*WHAT YOU HAVE TO DO*
Please write out exactly the lines of the data below from the line holding "M = [valley(r" through the line holding "for i in range(len(O)", and leave out the rest.

Saved data entries:
◇ ◇ ◇

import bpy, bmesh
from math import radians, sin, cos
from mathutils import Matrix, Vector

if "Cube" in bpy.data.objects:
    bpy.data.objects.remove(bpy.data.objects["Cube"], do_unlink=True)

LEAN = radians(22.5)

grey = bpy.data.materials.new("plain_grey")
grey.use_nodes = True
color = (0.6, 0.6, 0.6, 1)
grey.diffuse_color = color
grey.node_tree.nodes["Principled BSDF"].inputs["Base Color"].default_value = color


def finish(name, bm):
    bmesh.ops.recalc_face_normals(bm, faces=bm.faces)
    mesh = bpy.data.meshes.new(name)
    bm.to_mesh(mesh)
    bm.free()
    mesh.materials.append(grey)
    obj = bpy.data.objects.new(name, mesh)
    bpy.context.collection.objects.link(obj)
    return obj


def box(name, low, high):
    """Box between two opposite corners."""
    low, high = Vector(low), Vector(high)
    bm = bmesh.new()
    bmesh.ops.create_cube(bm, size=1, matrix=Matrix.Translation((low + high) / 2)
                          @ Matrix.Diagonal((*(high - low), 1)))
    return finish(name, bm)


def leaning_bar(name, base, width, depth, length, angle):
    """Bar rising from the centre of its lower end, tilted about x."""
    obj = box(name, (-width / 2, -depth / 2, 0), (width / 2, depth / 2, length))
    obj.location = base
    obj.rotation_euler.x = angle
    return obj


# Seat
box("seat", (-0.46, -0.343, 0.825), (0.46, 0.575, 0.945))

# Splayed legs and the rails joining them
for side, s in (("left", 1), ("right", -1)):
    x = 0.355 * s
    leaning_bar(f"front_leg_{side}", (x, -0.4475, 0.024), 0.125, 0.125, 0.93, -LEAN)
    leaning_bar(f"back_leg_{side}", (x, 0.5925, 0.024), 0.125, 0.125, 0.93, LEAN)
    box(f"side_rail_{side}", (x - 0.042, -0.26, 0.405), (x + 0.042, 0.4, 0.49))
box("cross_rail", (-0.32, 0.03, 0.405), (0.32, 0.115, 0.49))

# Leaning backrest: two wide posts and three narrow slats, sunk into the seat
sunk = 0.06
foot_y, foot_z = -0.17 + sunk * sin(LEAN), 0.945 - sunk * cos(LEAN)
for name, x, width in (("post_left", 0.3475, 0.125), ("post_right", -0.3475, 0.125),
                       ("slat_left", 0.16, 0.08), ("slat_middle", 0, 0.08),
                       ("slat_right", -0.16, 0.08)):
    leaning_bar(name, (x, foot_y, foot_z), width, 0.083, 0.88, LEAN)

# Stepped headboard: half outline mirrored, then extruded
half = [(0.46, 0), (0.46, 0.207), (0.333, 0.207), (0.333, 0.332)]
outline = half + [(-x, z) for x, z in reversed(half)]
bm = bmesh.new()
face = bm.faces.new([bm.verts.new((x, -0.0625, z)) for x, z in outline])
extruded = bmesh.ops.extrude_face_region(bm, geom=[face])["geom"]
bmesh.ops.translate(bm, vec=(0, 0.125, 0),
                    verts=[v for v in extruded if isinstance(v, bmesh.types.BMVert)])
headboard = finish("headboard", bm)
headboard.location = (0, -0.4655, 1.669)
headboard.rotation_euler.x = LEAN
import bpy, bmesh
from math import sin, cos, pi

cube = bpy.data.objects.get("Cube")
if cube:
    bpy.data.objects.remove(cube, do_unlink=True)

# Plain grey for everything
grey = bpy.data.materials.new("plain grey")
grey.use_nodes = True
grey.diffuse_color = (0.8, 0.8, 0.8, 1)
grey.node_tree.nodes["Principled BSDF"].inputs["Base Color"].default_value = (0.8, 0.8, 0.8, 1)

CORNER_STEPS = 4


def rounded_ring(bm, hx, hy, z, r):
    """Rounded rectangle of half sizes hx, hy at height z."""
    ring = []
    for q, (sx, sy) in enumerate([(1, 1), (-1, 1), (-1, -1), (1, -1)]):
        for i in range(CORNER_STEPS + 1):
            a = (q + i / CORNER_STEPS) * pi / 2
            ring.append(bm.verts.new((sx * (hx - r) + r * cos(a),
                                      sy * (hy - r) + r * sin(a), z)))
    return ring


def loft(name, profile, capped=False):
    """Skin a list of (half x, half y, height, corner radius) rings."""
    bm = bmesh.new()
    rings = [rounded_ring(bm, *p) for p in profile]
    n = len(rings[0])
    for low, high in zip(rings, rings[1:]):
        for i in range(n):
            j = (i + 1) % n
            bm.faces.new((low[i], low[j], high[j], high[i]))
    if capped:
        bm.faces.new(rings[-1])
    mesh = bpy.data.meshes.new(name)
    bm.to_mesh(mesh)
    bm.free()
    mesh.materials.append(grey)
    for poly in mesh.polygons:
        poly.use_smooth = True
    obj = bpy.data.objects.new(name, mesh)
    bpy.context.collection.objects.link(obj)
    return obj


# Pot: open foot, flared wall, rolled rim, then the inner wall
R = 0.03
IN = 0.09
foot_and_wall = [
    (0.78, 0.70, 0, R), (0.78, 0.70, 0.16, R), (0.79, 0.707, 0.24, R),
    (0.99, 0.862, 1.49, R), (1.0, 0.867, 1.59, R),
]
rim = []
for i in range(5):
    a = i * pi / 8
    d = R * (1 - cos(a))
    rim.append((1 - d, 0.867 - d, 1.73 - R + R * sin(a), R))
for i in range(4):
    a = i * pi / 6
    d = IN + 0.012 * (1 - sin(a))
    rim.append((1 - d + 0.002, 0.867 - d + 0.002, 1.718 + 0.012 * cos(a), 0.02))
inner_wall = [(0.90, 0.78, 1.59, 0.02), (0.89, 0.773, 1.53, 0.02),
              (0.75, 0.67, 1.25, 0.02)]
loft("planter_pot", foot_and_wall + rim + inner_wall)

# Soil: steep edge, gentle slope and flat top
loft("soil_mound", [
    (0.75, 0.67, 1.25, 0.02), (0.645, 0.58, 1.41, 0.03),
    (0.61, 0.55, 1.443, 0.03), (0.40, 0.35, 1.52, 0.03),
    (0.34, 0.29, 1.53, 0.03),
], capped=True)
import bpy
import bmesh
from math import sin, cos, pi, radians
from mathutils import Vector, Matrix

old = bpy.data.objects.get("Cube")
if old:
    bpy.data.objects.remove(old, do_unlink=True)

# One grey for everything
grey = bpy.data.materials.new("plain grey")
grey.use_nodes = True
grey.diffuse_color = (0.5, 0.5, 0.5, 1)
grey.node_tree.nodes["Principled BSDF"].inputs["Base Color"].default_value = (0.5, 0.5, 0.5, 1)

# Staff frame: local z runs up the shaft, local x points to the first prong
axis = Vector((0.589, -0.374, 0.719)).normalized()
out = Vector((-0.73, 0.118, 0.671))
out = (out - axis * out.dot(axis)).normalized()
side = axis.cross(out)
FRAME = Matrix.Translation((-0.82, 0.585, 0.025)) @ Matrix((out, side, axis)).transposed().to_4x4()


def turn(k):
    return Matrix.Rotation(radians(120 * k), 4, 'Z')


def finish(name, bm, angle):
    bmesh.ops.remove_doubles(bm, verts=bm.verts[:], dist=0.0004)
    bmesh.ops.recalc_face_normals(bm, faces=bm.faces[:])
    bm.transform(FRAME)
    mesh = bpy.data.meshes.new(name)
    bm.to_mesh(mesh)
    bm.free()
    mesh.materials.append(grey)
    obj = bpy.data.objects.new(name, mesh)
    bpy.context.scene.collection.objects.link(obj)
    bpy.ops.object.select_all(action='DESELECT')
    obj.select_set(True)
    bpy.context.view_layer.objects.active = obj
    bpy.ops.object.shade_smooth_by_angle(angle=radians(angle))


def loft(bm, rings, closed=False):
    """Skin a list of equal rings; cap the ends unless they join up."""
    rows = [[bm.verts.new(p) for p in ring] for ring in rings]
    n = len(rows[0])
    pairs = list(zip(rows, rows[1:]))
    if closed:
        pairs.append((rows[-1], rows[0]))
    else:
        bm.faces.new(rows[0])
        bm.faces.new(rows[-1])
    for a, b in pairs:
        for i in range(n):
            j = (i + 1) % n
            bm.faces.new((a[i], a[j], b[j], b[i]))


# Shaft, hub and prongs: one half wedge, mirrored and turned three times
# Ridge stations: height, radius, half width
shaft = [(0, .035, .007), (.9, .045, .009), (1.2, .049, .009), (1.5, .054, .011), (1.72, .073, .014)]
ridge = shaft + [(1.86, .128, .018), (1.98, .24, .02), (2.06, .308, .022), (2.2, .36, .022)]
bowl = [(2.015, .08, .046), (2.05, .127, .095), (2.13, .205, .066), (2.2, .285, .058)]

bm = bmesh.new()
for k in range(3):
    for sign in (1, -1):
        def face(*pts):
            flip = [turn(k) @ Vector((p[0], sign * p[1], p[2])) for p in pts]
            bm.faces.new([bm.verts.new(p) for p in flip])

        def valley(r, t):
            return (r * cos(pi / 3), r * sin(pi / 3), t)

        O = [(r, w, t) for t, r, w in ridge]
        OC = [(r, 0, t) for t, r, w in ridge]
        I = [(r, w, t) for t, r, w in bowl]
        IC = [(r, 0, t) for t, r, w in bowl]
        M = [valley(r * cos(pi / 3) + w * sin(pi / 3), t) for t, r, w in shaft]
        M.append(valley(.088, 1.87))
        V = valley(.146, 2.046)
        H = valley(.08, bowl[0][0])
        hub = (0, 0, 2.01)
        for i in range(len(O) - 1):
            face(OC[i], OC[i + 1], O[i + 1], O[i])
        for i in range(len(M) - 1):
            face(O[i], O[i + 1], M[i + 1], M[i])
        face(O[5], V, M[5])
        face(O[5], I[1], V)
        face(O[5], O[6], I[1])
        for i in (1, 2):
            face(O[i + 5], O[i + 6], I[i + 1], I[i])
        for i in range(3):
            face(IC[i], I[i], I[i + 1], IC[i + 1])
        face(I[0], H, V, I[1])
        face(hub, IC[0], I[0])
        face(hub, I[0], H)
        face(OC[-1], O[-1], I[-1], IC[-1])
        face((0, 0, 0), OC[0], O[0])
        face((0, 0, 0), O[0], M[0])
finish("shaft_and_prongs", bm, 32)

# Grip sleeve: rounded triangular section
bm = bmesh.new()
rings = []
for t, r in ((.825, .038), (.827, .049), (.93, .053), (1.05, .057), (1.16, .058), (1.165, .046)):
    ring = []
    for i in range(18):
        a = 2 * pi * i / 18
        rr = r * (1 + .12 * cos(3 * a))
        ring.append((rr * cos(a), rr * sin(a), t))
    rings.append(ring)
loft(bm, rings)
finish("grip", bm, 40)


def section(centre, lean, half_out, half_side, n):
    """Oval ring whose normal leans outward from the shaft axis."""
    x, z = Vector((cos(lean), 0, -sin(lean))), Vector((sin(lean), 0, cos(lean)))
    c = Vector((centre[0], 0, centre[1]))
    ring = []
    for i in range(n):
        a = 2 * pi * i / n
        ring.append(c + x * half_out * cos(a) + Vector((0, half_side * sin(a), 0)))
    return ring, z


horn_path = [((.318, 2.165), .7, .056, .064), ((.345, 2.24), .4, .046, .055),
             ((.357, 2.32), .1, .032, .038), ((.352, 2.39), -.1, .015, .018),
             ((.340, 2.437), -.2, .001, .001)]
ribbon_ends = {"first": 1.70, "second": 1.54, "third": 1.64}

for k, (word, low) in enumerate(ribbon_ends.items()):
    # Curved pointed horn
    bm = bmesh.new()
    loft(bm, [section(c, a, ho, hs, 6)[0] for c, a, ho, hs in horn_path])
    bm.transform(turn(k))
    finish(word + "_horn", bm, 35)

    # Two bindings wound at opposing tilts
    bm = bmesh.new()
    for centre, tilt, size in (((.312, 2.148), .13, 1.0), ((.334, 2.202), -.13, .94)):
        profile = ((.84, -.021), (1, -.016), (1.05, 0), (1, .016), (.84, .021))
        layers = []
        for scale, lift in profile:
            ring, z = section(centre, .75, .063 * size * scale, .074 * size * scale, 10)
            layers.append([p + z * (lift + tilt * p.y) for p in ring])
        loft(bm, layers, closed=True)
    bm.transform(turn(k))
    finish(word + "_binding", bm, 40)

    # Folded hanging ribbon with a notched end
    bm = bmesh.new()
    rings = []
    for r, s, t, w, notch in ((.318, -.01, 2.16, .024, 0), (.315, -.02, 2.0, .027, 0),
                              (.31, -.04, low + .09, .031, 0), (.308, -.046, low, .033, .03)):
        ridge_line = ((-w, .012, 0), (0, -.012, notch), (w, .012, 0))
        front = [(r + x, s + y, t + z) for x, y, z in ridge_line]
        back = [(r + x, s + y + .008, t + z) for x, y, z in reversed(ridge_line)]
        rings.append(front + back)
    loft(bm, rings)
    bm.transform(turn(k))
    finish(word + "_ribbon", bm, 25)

◇ ◇ ◇

*RESULT FOR THIS TASK*
        M = [valley(r * cos(pi / 3) + w * sin(pi / 3), t) for t, r, w in shaft]
        M.append(valley(.088, 1.87))
        V = valley(.146, 2.046)
        H = valley(.08, bowl[0][0])
        hub = (0, 0, 2.01)
        for i in range(len(O) - 1):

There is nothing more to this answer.